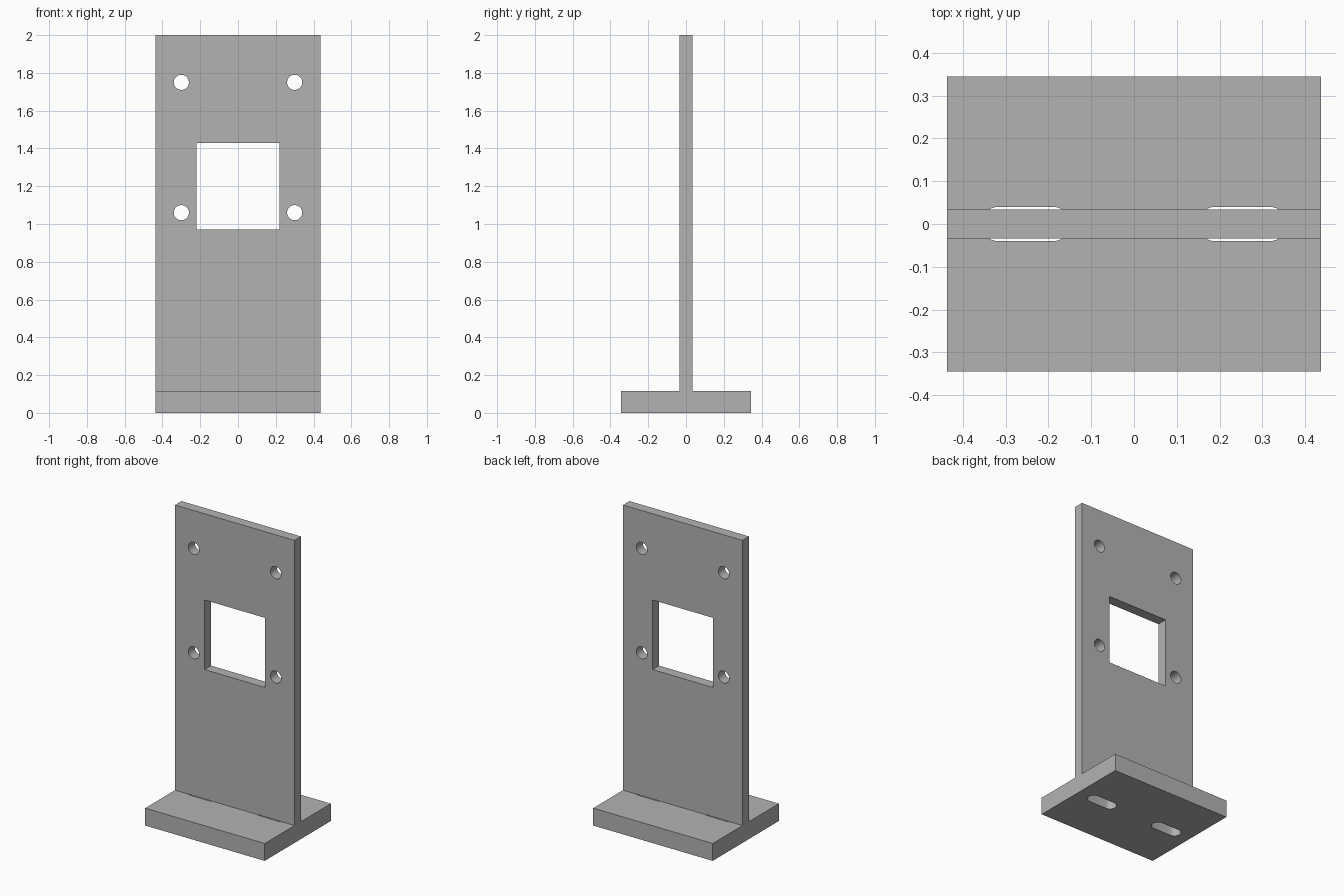
import bpy
import bmesh
import math
from mathutils import Matrix

cube = bpy.data.objects.get("Cube")
if cube:
    bpy.data.objects.remove(cube, do_unlink=True)

# Overall sizes
WIDTH, HEIGHT = 0.874, 2.0
BASE_DEPTH, BASE_TOP = 0.69, 0.115
PLATE_DEPTH = 0.068
HOLE_R = 0.04

grey = bpy.data.materials.new("plain grey")
grey.use_nodes = True
colour = (0.45, 0.45, 0.45, 1)
grey.diffuse_color = colour
grey.node_tree.nodes["Principled BSDF"].inputs["Base Color"].default_value = colour


def add_object(name, bm):
    bmesh.ops.recalc_face_normals(bm, faces=bm.faces)
    mesh = bpy.data.meshes.new(name)
    bm.to_mesh(mesh)
    bm.free()
    mesh.materials.append(grey)
    obj = bpy.data.objects.new(name, mesh)
    bpy.context.collection.objects.link(obj)
    return obj


def box(name, size, centre):
    bm = bmesh.new()
    bmesh.ops.create_cube(bm, size=1, matrix=Matrix.Translation(centre) @ Matrix.Diagonal((*size, 1)))
    return add_object(name, bm)


def slot(name, centre, length, radius, depth, turn=0):
    """Rounded prism along its local z; a zero length makes a round hole."""
    bm = bmesh.new()
    outline = []
    for i in range(48):
        a = math.tau * (i + 0.5) / 48
        shift = math.copysign(length / 2, math.cos(a))
        outline.append(bm.verts.new((radius * math.cos(a) + shift, radius * math.sin(a), -depth / 2)))
    face = bm.faces.new(outline)
    top = bmesh.ops.extrude_face_region(bm, geom=[face])["geom"]
    bmesh.ops.translate(bm, vec=(0, 0, depth), verts=[v for v in top if isinstance(v, bmesh.types.BMVert)])
    bm.transform(Matrix.Translation(centre) @ Matrix.Rotation(turn, 4, "X"))
    return add_object(name, bm)


def cut(target, cutters):
    for cutter in cutters:
        mod = target.modifiers.new(cutter.name, "BOOLEAN")
        mod.operation = "DIFFERENCE"
        mod.solver = "EXACT"
        mod.object = cutter
        bpy.context.view_layer.objects.active = target
        bpy.ops.object.modifier_apply(modifier=mod.name)
        bpy.data.objects.remove(cutter, do_unlink=True)
    bpy.ops.object.select_all(action="DESELECT")
    target.select_set(True)
    bpy.context.view_layer.objects.active = target
    bpy.ops.object.shade_smooth_by_angle(angle=math.radians(30))


# Base with two long mounting slots under the plate
base = box("base", (WIDTH, BASE_DEPTH, BASE_TOP), (0, 0, BASE_TOP / 2))
cut(base, [slot("slot_cutter", (side * 0.253, 0, BASE_TOP / 2), 0.128, HOLE_R, 0.3)
           for side in (-1, 1)])

# Upright plate with a square window and four bolt holes
plate = box("upright_plate", (WIDTH, PLATE_DEPTH, HEIGHT - BASE_TOP), (0, 0, (HEIGHT + BASE_TOP) / 2))
cutters = [box("window_cutter", (0.44, 0.3, 0.46), (0, 0, 1.2))]
cutters += [slot("hole_cutter", (side * 0.3, 0, z), 0, HOLE_R, 0.3, math.pi / 2)
            for side in (-1, 1) for z in (1.06, 1.75)]
cut(plate, cutters)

········

◆ Activity ◆
Retype word for word all the material given above, and keep the pictures out.

◆ Written solution ◆
import bpy
import bmesh
import math
from mathutils import Matrix

cube = bpy.data.objects.get("Cube")
if cube:
    bpy.data.objects.remove(cube, do_unlink=True)

# Overall sizes
WIDTH, HEIGHT = 0.874, 2.0
BASE_DEPTH, BASE_TOP = 0.69, 0.115
PLATE_DEPTH = 0.068
HOLE_R = 0.04

grey = bpy.data.materials.new("plain grey")
grey.use_nodes = True
colour = (0.45, 0.45, 0.45, 1)
grey.diffuse_color = colour
grey.node_tree.nodes["Principled BSDF"].inputs["Base Color"].default_value = colour


def add_object(name, bm):
    bmesh.ops.recalc_face_normals(bm, faces=bm.faces)
    mesh = bpy.data.meshes.new(name)
    bm.to_mesh(mesh)
    bm.free()
    mesh.materials.append(grey)
    obj = bpy.data.objects.new(name, mesh)
    bpy.context.collection.objects.link(obj)
    return obj


def box(name, size, centre):
    bm = bmesh.new()
    bmesh.ops.create_cube(bm, size=1, matrix=Matrix.Translation(centre) @ Matrix.Diagonal((*size, 1)))
    return add_object(name, bm)


def slot(name, centre, length, radius, depth, turn=0):
    """Rounded prism along its local z; a zero length makes a round hole."""
    bm = bmesh.new()
    outline = []
    for i in range(48):
        a = math.tau * (i + 0.5) / 48
        shift = math.copysign(length / 2, math.cos(a))
        outline.append(bm.verts.new((radius * math.cos(a) + shift, radius * math.sin(a), -depth / 2)))
    face = bm.faces.new(outline)
    top = bmesh.ops.extrude_face_region(bm, geom=[face])["geom"]
    bmesh.ops.translate(bm, vec=(0, 0, depth), verts=[v for v in top if isinstance(v, bmesh.types.BMVert)])
    bm.transform(Matrix.Translation(centre) @ Matrix.Rotation(turn, 4, "X"))
    return add_object(name, bm)


def cut(target, cutters):
    for cutter in cutters:
        mod = target.modifiers.new(cutter.name, "BOOLEAN")
        mod.operation = "DIFFERENCE"
        mod.solver = "EXACT"
        mod.object = cutter
        bpy.context.view_layer.objects.active = target
        bpy.ops.object.modifier_apply(modifier=mod.name)
        bpy.data.objects.remove(cutter, do_unlink=True)
    bpy.ops.object.select_all(action="DESELECT")
    target.select_set(True)
    bpy.context.view_layer.objects.active = target
    bpy.ops.object.shade_smooth_by_angle(angle=math.radians(30))


# Base with two long mounting slots under the plate
base = box("base", (WIDTH, BASE_DEPTH, BASE_TOP), (0, 0, BASE_TOP / 2))
cut(base, [slot("slot_cutter", (side * 0.253, 0, BASE_TOP / 2), 0.128, HOLE_R, 0.3)
           for side in (-1, 1)])

# Upright plate with a square window and four bolt holes
plate = box("upright_plate", (WIDTH, PLATE_DEPTH, HEIGHT - BASE_TOP), (0, 0, (HEIGHT + BASE_TOP) / 2))
cutters = [box("window_cutter", (0.44, 0.3, 0.46), (0, 0, 1.2))]
cutters += [slot("hole_cutter", (side * 0.3, 0, z), 0, HOLE_R, 0.3, math.pi / 2)
            for side in (-1, 1) for z in (1.06, 1.75)]
cut(plate, cutters)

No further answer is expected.